Don’t Worry, Be Crabby


On Aug. 27, students gathered in the Palmieri Activities Center for the annual Crab Feast held by the Center for Student Activities. The event allowed first-year students to interact outside of the classroom following the first week of classes while also allowing upper-level students to reacquaint themselves in person after a long year of separation. The event held at the PAC permitted students to be face to face without wearing masks, allowing everyone to feel more connected.


There were two scheduled times, 4 to 5:15 p.m. and 5:30 to 7 p.m., to accommodate as many students as possible. Tickets were $5 per person and the event was sold out. When students arrived, they were met with a Student Activities member at the garage opening, where their names were accounted for and wrists strapped with a neon pink band. Then they were able to sit in one of the rows of covered tables with piles of mallets scattered about. While awaiting the crabs, there were chips to enjoy along with conversations with their classmates.

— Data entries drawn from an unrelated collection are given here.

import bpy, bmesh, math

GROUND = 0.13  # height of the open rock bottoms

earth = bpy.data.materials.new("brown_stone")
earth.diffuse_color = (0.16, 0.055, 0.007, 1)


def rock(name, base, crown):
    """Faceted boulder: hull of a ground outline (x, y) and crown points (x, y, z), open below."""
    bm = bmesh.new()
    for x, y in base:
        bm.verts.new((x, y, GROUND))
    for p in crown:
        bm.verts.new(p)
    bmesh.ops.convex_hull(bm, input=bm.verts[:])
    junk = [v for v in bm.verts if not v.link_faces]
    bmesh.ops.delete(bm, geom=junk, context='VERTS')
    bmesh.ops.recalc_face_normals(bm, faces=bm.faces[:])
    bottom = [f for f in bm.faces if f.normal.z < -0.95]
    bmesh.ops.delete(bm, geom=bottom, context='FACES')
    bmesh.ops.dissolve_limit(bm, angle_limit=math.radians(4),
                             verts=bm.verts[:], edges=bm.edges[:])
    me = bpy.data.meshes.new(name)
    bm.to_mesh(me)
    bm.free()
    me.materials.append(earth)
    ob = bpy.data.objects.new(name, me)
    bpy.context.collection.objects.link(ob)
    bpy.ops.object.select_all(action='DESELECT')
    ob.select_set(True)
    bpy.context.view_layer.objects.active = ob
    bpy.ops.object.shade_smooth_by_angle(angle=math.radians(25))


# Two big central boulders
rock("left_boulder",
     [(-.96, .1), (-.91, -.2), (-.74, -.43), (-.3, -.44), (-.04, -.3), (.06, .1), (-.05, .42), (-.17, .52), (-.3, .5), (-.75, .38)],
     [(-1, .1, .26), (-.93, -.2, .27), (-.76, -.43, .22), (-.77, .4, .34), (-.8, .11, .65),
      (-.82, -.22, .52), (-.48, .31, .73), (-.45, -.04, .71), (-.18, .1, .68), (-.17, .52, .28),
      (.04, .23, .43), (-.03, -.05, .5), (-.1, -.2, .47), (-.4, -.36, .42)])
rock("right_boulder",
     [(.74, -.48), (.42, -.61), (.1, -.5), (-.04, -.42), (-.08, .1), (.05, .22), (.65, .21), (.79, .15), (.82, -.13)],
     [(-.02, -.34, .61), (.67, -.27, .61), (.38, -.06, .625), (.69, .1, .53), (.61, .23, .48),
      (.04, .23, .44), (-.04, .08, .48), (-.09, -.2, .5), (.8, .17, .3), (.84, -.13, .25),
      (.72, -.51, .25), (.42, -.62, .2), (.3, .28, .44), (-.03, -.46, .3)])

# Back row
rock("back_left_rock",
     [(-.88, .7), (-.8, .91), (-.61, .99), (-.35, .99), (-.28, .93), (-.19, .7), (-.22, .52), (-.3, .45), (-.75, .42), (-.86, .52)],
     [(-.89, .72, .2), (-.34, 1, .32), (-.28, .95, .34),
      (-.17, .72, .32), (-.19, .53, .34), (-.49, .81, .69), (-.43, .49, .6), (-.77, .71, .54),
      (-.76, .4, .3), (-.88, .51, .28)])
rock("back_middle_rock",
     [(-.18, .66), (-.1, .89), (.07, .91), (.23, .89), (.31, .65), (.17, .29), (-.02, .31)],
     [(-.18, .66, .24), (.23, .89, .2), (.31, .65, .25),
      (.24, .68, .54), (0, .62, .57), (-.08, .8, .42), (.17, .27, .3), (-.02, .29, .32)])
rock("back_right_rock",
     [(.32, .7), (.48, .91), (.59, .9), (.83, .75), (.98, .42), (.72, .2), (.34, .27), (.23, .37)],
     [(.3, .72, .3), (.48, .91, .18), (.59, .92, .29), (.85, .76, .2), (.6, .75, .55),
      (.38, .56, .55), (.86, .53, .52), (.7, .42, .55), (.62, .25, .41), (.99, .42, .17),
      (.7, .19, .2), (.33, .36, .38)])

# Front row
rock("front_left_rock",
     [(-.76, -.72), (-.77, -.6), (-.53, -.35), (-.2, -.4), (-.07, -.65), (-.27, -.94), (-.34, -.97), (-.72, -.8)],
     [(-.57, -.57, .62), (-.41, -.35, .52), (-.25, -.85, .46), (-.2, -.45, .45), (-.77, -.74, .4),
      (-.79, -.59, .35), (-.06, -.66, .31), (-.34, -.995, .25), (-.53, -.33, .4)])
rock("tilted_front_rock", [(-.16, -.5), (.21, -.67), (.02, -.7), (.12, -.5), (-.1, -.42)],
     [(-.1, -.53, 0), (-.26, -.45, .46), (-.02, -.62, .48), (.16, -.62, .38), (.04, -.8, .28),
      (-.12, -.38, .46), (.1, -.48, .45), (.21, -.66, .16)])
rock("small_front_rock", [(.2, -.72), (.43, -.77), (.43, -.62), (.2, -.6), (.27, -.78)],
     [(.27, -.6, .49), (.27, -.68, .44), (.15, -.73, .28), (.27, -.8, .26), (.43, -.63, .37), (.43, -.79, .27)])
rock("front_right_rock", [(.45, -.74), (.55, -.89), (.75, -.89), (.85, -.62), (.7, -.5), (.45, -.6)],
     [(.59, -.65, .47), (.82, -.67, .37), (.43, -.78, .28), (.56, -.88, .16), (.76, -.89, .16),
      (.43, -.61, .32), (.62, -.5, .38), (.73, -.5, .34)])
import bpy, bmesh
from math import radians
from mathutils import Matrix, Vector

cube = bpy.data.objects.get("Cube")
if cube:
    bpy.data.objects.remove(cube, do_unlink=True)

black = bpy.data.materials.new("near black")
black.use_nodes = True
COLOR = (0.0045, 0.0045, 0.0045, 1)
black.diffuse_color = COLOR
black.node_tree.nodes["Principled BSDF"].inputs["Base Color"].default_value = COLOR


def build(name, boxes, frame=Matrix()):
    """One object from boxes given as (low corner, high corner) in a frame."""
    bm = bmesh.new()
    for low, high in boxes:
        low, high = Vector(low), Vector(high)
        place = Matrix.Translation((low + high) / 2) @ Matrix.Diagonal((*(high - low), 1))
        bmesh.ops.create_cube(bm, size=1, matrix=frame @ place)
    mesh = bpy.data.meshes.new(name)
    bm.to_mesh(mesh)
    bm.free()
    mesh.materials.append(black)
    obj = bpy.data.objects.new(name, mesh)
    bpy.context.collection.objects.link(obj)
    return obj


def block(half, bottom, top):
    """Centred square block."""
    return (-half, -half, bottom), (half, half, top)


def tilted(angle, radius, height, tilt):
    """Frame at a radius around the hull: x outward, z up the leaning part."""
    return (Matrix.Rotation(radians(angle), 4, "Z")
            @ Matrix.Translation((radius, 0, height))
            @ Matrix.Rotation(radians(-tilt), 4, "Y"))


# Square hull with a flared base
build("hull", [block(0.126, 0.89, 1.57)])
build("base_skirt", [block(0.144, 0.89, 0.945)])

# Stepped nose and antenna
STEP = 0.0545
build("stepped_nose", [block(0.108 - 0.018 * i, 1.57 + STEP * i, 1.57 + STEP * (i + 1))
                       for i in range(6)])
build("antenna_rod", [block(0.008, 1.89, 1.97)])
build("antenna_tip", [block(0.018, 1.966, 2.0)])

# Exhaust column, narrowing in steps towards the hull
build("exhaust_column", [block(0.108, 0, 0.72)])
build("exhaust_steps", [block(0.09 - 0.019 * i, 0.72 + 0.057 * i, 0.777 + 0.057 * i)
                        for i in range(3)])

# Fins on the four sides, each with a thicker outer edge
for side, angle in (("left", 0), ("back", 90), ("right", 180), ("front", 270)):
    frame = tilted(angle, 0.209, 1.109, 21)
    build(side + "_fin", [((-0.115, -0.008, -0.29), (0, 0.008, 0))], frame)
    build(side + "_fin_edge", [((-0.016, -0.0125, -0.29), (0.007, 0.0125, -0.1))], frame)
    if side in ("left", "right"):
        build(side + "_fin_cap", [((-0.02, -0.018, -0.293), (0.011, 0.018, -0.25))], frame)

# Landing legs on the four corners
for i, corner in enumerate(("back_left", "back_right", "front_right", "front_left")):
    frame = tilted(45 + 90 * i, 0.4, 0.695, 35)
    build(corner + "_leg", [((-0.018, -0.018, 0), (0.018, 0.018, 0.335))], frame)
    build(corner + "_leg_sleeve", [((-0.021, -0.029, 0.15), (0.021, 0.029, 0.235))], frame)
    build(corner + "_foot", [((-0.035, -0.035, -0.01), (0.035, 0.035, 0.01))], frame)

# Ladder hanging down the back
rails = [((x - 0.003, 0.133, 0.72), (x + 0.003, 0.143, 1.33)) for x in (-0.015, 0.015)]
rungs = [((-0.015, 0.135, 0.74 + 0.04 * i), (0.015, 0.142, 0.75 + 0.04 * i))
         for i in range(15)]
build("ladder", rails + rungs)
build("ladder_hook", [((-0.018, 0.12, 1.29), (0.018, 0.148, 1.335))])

Resident Assistant Marissa Lawson (C’22) and Rita Anoh (C’23) were very excited about the Crab Feast because it brought them back to how campus life was for them during their earlier years as opposed to the previous year which Lawson described as “very disconnected” due to the pandemic. This year, however, Anoh said that there was a “nicer energy” all around campus and they were both looking forward to the rest of the year.


Last school year, Orientation was all virtual and students mostly stayed in their dorms, so the class of 2024 was not given the same experience as previous years. Given the lack of in-person interaction throughout campus, many students felt the strain it had socially. It was harder for everyone to make friends and connect with professors. Not only that, but it took away a lot of the excitement of being on campus for the class of 2024. Events such as the Crab Feast are working to counteract the effect of COVID-19 and a virtual year on-campus life.


First-year students that went to the event had a great time. Shelby Bennett (C’25) mentioned that she saw people “making new friends and sparking up conversations with others,” some of which probably would not have met if not for the Crab Feast bringing them together. Even students who did not go to the event to eat could have a good time by talking to friends and making new connections.


Even though the weather was less than perfect, the event was a huge success. Hopefully, the university is able to continue to hold events such as this to reinforce a sense of togetherness and community that the Mount is known for. Throughout campus, students are looking forward to seeing what else this school year has in store, both academically and socially, as the campus continues to recover from the effects of COVID-19.